Eco-tourism is an efficient way to minimize the impact of tourism to ecosystems and biodiversity. Jiuzhaigou is a good example to identify the advantage of eco-tourism. Jiuzhaigou, which is known for its lake and waterfalls, became a world heritage site in 1992 as recorded. The statistics from WWF display that every day over 7000 tourists bring about a huge quantity of revenue through tourism in Jiuzhaigou. For the purpose of protecting natural environments and precious animals like the giant pandas in Juizhaigou, a group of officials and experts from WWF organized a meeting in 2003 to discuss the plan of ecotourism (“WWF helps promote ecotourism in China’s Jiuzhaigou World Heritage Site”). The most efficient method they came up with is to limit the number of tourists and road construction in this area. Currently, the measure has been successfully carried out in Juizhaigou without any economic loss.
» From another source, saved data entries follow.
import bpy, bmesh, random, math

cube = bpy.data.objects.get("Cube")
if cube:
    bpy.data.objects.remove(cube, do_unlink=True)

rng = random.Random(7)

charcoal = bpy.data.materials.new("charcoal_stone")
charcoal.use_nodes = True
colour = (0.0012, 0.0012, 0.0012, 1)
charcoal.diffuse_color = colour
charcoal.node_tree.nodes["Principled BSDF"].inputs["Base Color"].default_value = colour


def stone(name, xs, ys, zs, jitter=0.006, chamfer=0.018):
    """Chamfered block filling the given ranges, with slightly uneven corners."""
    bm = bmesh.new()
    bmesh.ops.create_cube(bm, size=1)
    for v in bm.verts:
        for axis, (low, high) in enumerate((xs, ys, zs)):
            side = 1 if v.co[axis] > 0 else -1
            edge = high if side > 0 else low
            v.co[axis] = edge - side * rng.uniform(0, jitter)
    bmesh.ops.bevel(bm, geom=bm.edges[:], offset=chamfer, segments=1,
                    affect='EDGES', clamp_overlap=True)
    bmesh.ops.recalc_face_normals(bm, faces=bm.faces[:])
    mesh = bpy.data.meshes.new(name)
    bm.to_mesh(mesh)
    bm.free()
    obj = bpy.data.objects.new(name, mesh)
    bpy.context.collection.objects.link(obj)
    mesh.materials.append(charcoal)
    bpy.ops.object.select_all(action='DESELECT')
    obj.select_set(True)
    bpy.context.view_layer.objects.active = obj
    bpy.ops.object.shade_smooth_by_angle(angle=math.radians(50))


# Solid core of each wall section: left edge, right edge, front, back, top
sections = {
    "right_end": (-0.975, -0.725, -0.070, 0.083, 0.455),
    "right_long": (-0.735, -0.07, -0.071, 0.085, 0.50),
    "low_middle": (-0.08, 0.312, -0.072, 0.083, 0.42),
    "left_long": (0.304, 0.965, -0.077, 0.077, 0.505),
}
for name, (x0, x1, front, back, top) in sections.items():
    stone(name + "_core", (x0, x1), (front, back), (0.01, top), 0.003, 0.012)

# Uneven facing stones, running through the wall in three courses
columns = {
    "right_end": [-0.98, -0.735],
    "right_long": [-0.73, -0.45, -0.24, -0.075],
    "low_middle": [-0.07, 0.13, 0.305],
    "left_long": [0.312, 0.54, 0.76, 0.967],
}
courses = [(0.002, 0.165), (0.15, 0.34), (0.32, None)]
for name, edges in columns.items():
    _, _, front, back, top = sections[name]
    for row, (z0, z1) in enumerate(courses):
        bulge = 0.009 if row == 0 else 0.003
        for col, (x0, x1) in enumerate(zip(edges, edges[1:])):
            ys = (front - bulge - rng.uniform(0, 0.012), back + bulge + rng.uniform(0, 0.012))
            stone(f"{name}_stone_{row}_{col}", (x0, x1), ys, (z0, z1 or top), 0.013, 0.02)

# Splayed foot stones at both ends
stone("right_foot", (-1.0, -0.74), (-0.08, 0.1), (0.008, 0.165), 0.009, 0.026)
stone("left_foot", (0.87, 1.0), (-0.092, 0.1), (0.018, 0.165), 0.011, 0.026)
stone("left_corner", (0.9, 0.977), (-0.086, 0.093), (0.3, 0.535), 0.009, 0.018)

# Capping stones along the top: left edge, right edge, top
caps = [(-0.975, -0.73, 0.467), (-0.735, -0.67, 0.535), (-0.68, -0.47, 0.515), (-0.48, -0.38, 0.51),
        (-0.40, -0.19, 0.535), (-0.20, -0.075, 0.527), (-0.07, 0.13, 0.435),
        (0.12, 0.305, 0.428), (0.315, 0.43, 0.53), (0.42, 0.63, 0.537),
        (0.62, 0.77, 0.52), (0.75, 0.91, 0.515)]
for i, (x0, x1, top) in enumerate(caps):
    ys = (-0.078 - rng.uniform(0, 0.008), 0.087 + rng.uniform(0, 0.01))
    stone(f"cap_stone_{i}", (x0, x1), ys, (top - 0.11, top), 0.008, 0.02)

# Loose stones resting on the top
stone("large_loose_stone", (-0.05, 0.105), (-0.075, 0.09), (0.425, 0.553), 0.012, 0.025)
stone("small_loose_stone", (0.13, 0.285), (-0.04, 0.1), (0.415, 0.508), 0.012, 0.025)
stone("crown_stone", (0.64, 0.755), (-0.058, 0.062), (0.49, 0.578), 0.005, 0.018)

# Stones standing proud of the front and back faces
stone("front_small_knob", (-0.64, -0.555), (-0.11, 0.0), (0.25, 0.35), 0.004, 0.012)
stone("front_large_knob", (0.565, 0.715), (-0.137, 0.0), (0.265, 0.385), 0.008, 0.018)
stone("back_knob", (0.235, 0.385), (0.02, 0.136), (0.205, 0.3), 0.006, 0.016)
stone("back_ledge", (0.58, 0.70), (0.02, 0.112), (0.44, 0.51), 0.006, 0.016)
For the development of tourism in China, the economic benefits and environmental deterioration are just two sides of the same coin. On the one hand, the Chinese government took measures to attract tourists for the purpose of stimulating economic growth. On the other hand, the burgeoning tourism in many places such as Lijiang, Tibet, and Jiuzhaigou worsens natural environment at a large scale. In order to change mass-tourism into eco-tourism, Chinese administration and environmental organizations struggle for realizing sustainable development of tourism. For both tourists and businessmen, it is necessary to improve the awareness of protection of the environment through education. In order to guarantee the implementation of policies, the government should formulate more rules. Furthermore, limiting the number of tourists and construction of roads should be set as rules to decrease pollution. The improved marketing resulting from sustainable development strongly ensures the constant profit made by tourism in China.

Works Cited
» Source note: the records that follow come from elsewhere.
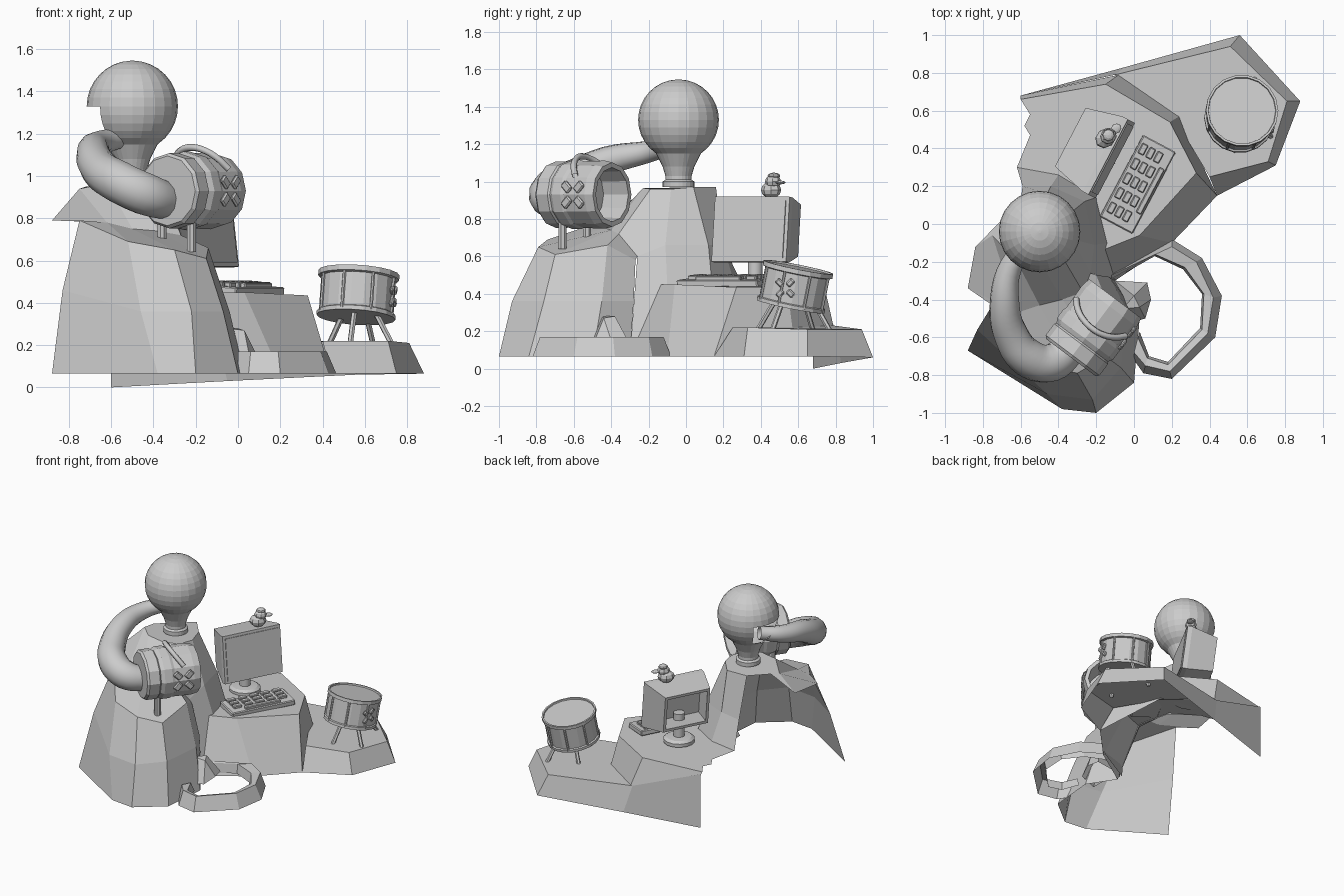
import bpy, bmesh, math
from mathutils import Vector, Matrix

if "Cube" in bpy.data.objects:
    bpy.data.objects.remove(bpy.data.objects["Cube"])


def make(name, verts, faces, smooth=None, mat=None):
    me = bpy.data.meshes.new(name)
    me.from_pydata([tuple(v) for v in verts], [], faces)
    bm = bmesh.new()
    bm.from_mesh(me)
    bmesh.ops.recalc_face_normals(bm, faces=bm.faces)
    bm.to_mesh(me)
    bm.free()
    ob = bpy.data.objects.new(name, me)
    bpy.context.collection.objects.link(ob)
    if mat:
        ob.matrix_world = mat
    if smooth:
        bpy.ops.object.select_all(action='DESELECT')
        ob.select_set(True)
        bpy.context.view_layer.objects.active = ob
        bpy.ops.object.shade_smooth_by_angle(angle=math.radians(smooth))
    return ob


def strip(name, rings, caps=()):
    """Open rock shell bridged between equal-length lines, plus cap polygons."""
    n = len(rings[0])
    verts = [v for r in rings for v in r]
    faces = [(k * n + i, k * n + i + 1, (k + 1) * n + i + 1, (k + 1) * n + i)
             for k in range(len(rings) - 1) for i in range(n - 1)]
    for c in caps:
        faces.append(tuple(range(len(verts), len(verts) + len(c))))
        verts += c
    return make(name, verts, faces)


def frame(pos, axis, up=(0, 0, 1)):
    z = Vector(axis).normalized()
    x = Vector(up).cross(z).normalized()
    return Matrix.Translation(pos) @ Matrix((x, z.cross(x), z)).transposed().to_4x4()


def lathe(name, profile, segs, mat, smooth=None):
    verts = [(r * math.cos(2 * math.pi * i / segs), r * math.sin(2 * math.pi * i / segs), z)
             for r, z in profile for i in range(segs)]
    faces = [(k * segs + i, k * segs + (i + 1) % segs,
              (k + 1) * segs + (i + 1) % segs, (k + 1) * segs + i)
             for k in range(len(profile) - 1) for i in range(segs)]
    last = (len(profile) - 1) * segs
    faces += [tuple(range(segs)), tuple(range(last, last + segs))]
    return make(name, verts, faces, smooth, mat)


def box(name, size, mat, bevel=0):
    bm = bmesh.new()
    bmesh.ops.create_cube(bm, size=1, matrix=Matrix.Diagonal((*size, 1)))
    if bevel:
        bmesh.ops.bevel(bm, geom=bm.edges[:], offset=bevel, segments=1, affect='EDGES')
    me = bpy.data.meshes.new(name)
    bm.to_mesh(me)
    bm.free()
    ob = bpy.data.objects.new(name, me)
    ob.matrix_world = mat
    bpy.context.collection.objects.link(ob)
    return ob


def rod(name, a, b, r, segs=6):
    a, b = Vector(a), Vector(b)
    d = b - a
    return lathe(name, [(r, 0), (r, d.length)], segs, frame(a, d, (.3, .9, .1)))


def tube(name, pts, r, res=4):
    """Bezier tube through (x, y, z, radius factor) points."""
    cu = bpy.data.curves.new(name, 'CURVE')
    cu.dimensions, cu.bevel_depth, cu.bevel_resolution, cu.resolution_u = '3D', r, res, 5
    sp = cu.splines.new('BEZIER')
    sp.bezier_points.add(len(pts) - 1)
    for p, q in zip(sp.bezier_points, pts):
        p.co, p.radius = q[:3], q[3]
        p.handle_left_type = p.handle_right_type = 'AUTO'
    ob = bpy.data.objects.new(name, cu)
    bpy.context.collection.objects.link(ob)
    return ob


def clasp(name, mat, s=1):
    for i in range(4):
        box(f"{name}_{i}", (.062 * s, .045 * s, .02),
            mat @ Matrix.Rotation(math.pi / 4 + i * math.pi / 2, 4, 'Z') @ Matrix.Translation((.058 * s, 0, 0)), .007)


# Tall front rock, rising to the bulb mound (open at the back)
G = .065
rim = [(-.84, -.12, .79), (-.75, -.06, .94), (-.62, -.2, .965), (-.48, -.23, .965), (-.37, -.19, .96), (-.33, -.08, .96)]
strip("tall_rock", [
    [(-.88, -.67, G), (-.38, -.98, G), (-.2, -1, G), (0, -.84, G), (.03, -.5, G), (-.1, -.3, G)],
    [(-.83, -.56, .46), (-.46, -.9, .36), (-.22, -.93, .36), (-.07, -.76, .36), (-.04, -.45, .36), (-.13, -.28, .36)],
    [(-.75, -.43, .79), (-.52, -.74, .69), (-.3, -.79, .65), (-.15, -.7, .61), (-.14, -.42, .66), (-.2, -.27, .58)],
    [(-.88, -.34, .79), (-.62, -.47, .78), (-.5, -.43, .75), (-.38, -.4, .74), (-.27, -.36, .72), (-.23, -.26, .6)],
    rim], [rim + [(-.36, .04, .97), (-.46, .16, .97), (-.6, .12, .95), (-.72, 0, .95)]])
strip("mound_slope", [
    [(-.37, -.19, .96), (-.33, -.08, .96), (-.36, .04, .97), (-.46, .16, .97), (-.6, .12, .95)],
    [(-.23, -.26, .6), (-.21, -.11, .66), (-.26, .12, .66), (-.44, .2, .66), (-.59, .2, .64)],
    [(-.1, -.3, .07), (-.14, -.1, .44), (-.2, .14, .44), (-.4, .26, .45), (-.62, .3, .45)]])

# Middle rock carrying the computer
top = [(-.6, .66, .42), (-.15, .74, .44), (.19, .54, .44), (.33, .27, .435), (.03, -.06, .45), (-.17, -.14, .45)]
strip("middle_rock", [top, [(-.6, .68, .40), (-.08, .79, .22), (.24, .57, .21), (.44, .15, G), (.2, -.1, G), (-.1, -.3, G)]],
      [top + [(-.2, .14, .45), (-.4, .26, .45), (-.62, .3, .45), (-.55, .47, .43), (-.58, .52, .42), (-.55, .58, .42)]])

# Low rock carrying the drum, with its long back wall
low = [(-.6, .68, .41), (-.1, .79, .23), (.51, .94, .21), (.81, .65, .21), (.71, .33, .22), (.4, .25, .22)]
strip("low_rock", [[(-.6, .68, 0), (-.05, .83, .03), (.56, 1, .06), (.88, .65, G), (.75, .31, G), (.44, .15, G)], low],
      [low[1:] + [(.22, .55, .22)]])

# Pond edging and spout stone
strip("pond_edge", [
    [(0, -.72, G), (.05, -.79, G), (.2, -.82, G), (.43, -.6, G), (.465, -.38, G), (.36, -.18, G), (.2, -.08, G), (-.1, -.25, G)],
    [(0, -.68, .17), (.06, -.75, .17), (.19, -.78, .17), (.39, -.58, .17), (.42, -.39, .17), (.33, -.2, .17), (.2, -.12, .17), (-.12, -.27, .17)],
    [(.02, -.6, .16), (.07, -.71, .16), (.18, -.745, .16), (.36, -.56, .16), (.37, -.37, .16), (.27, -.23, .16), (.11, -.16, .16), (-.12, -.29, .16)],
    [(.03, -.57, .09), (.08, -.7, .09), (.18, -.73, .09), (.35, -.55, .09), (.36, -.37, .09), (.26, -.24, .09), (.11, -.17, .09), (-.12, -.3, .09)]])
spout = [(-.08, -.54, .1), (.06, -.5, .12), (.09, -.4, .15), (.07, -.31, .15), (-.1, -.3, .12)]
make("spout_stone", spout + [(-.06, -.45, .28), (.03, -.44, .27), (.0, -.38, .28)],
     [(0, 1, 6, 5), (1, 2, 6), (2, 3, 7, 6), (3, 4, 7), (4, 0, 5, 7), (5, 6, 7)])

# Light bulb, with the side opened where the horn meets it
prof = [(.085, .97), (.085, 1.0), (.07, 1.01), (.07, 1.03), (.085, 1.08), (.12, 1.15)]
prof += [(.216 * math.cos(a), 1.33 + .216 * math.sin(a)) for a in
         [math.radians(d) for d in range(-44, 90, 11)]] + [(.001, 1.546)]
bulb = lathe("bulb", prof, 24, Matrix.Translation((-.5, -.04, 0)))
bm = bmesh.new()
bm.from_mesh(bulb.data)
cut = [f for f in bm.faces if f.calc_center_median().x < -.13 and 1.14 < f.calc_center_median().z < 1.32]
bmesh.ops.delete(bm, geom=cut, context='FACES')
bm.to_mesh(bulb.data)
bm.free()

# Curved horn from bulb to canister
tube("horn", [(-.55, -.1, 1.18, .5), (-.65, -.22, 1.155, .65), (-.685, -.42, 1.11, .85), (-.65, -.59, 1.03, 1),
              (-.56, -.71, .97, 1.1), (-.44, -.735, .915, 1.1), (-.33, -.65, .88, .95)], .093)

# Canister lying on its side, open at the far end
axis, side = Vector((.6, .8, 0)), Vector((.8, -.6, 0))
mid = Vector((-.22, -.555, .93))
lathe("canister", [(.165, -.19), (.178, -.175), (.178, -.1), (.17, -.09), (.185, -.065), (.185, -.01), (.178, .01),
                   (.182, .15), (.172, .2), (.145, .2), (.138, .04)], 12, frame(mid, axis))
clasp("canister_clasp", frame(mid + side * .178 + axis * .07, side))
tube("canister_handle", [(*(mid + side * .19 * math.cos(t) + Vector((0, 0, .205 * math.sin(t)))
                            + axis * (.15 - .15 * math.sin(t))), 1)
                         for t in [math.radians(d) for d in range(30, 151, 20)]], .017, 1)
for i, (x, y, z) in enumerate([(-.22, -.66, .64), (-.36, -.53, .69)]):
    rod(f"canister_leg_{i}", (x, y, z), (x, y, .83), .023, 8)

# Monitor: tapered case with hollow back, on a round stand
M = frame((-.118, .345, .745), (.88, -.46, .12))
case = [(x * w, y * h + o, d) for w, h, d, o in [(.225, .175, 0, 0), (.225, .175, -.035, 0), (.175, .14, -.23, .02),
                                                 (.155, .12, -.23, .02), (.19, .14, -.06, .01)]
        for x, y in [(-1, -1), (1, -1), (1, 1), (-1, 1)]]
make("monitor", case, [(0, 1, 2, 3), (16, 17, 18, 19)] +
     [(k * 4 + i, k * 4 + (i + 1) % 4, k * 4 + 4 + (i + 1) % 4, k * 4 + 4 + i) for k in range(4) for i in range(4)], None, M)
box("screen", (.41, .31, .012), M)
lathe("monitor_stand", [(.11, .44), (.11, .465), (.09, .48), (.04, .485), (.04, .66)], 14, Matrix.Translation((-.2, .37, 0)), 30)

# Keyboard with keys and a long bar
K = Matrix.Translation((.02, .21, .46)) @ Matrix.Rotation(math.radians(62), 4, 'Z') @ Matrix.Rotation(math.radians(4), 4, 'X')
box("keyboard", (.49, .195, .04), K, .006)
for i in range(5):
    for j in range(3):
        box(f"key_{i}_{j}", (.06, .034, .025), K @ Matrix.Translation((-.175 + i * .088, .065 - j * .046, .028)), .005)
box("long_key", (.27, .03, .025), K @ Matrix.Translation((0, -.073, .028)), .005)


# Toy bird on the monitor
def blob(name, pos, size, turn=0):
    bm = bmesh.new()
    bmesh.ops.create_uvsphere(bm, u_segments=8, v_segments=6, radius=1)
    me = bpy.data.meshes.new(name)
    bm.to_mesh(me)
    bm.free()
    ob = bpy.data.objects.new(name, me)
    ob.matrix_world = Matrix.Translation(pos) @ Matrix.Rotation(turn, 4, 'Z') @ Matrix.Diagonal((*size, 1))
    bpy.context.collection.objects.link(ob)


a = math.radians(40)
blob("bird_body", (-.15, .455, .955), (.06, .05, .045), a)
blob("bird_head", (-.135, .465, 1.0), (.045, .042, .035), a)
blob("bird_bill", (-.095, .505, .995), (.03, .026, .01), a)
blob("bird_cap", (-.135, .47, 1.03), (.034, .034, .018), a)

# Tilted drum with rims, rods, clasp and splayed legs
D = frame((.565, .58, .435), (.07, .2, 1), (0, 1, 0))
lathe("drum", [(.17, -.105), (.187, -.105), (.187, -.085), (.177, -.08), (.177, .08), (.192, .085), (.192, .11),
               (.18, .11), (.178, .1)], 18, D)
for i in range(8):
    t = math.pi * (i + .5) / 4
    p = [D @ Vector((.18 * math.cos(t), .18 * math.sin(t), z)) for z in (-.095, .095)]
    rod(f"drum_rod_{i}", *p, .008)
clasp("drum_clasp", frame((.735, .53, .43), (1, -.2, -.07)), .7)
for i, (x, y) in enumerate([(.53, .38), (.73, .46), (.64, .77), (.43, .68)]):
    rod(f"drum_leg_{i}", (x, y, .2), (.57 + (x - .57) * .45, .58 + (y - .58) * .5, .37), .014)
Li, Zijun. “China to Become Second Largest Tourism Economy within the Decade.” WorldWatch Institute. Web. 3 Nov. 2010.

Ning, Baoying and Yuanqing, He. “Tourism Development and Water Pollution: Case Study in LiJiang Ancient Town.” China Population Resources And Environment 17.5 (2007): 123-127. ScienceDirect. Web. 1 Nov. 2010.

“The Economic Impact of Tourism.” World Tourism Barometer 4.2 (2006):2. United Nations ESCAP. Web. 3 Nov. 2010.

“The Effect of Tourism on Tibet.” Free Tibet. Free Tibet Campaign. 2008. Web. 1 Nov. 2010.

“WWF Helps Promote Ecotourism in China’s Jiuzhaigou World Heritage Site.” WWF. Web. 1 Nov. 2010.


Editorial Team’s Note

One of the goals of teaching public argument in first-year composition is to allow students to make inquiries into issues that are important to them and develop their own thoughtful point of view by integrating ideas and information from other sources. Luo’s essay exemplifies this process and writing, not just as an International student, but as a Freshman student in general. After first acknowledging that much of her audience puts a high value on the economic health of China, and thus tourism, Lou outlines the negative effects, using specific places as illustrations. But instead of seeing tourism and the environment in pure opposition, Lou proposes a third option–”eco-tourism.” Tourism and ecology are “two sides of the same coin” and must stay in balance. Historical relics and scenic beauty are obviously valuable to Luo. By thoughtfully engaging her sources, she is able to adapt her argument to an audience who is concerned for the economic well-being of China.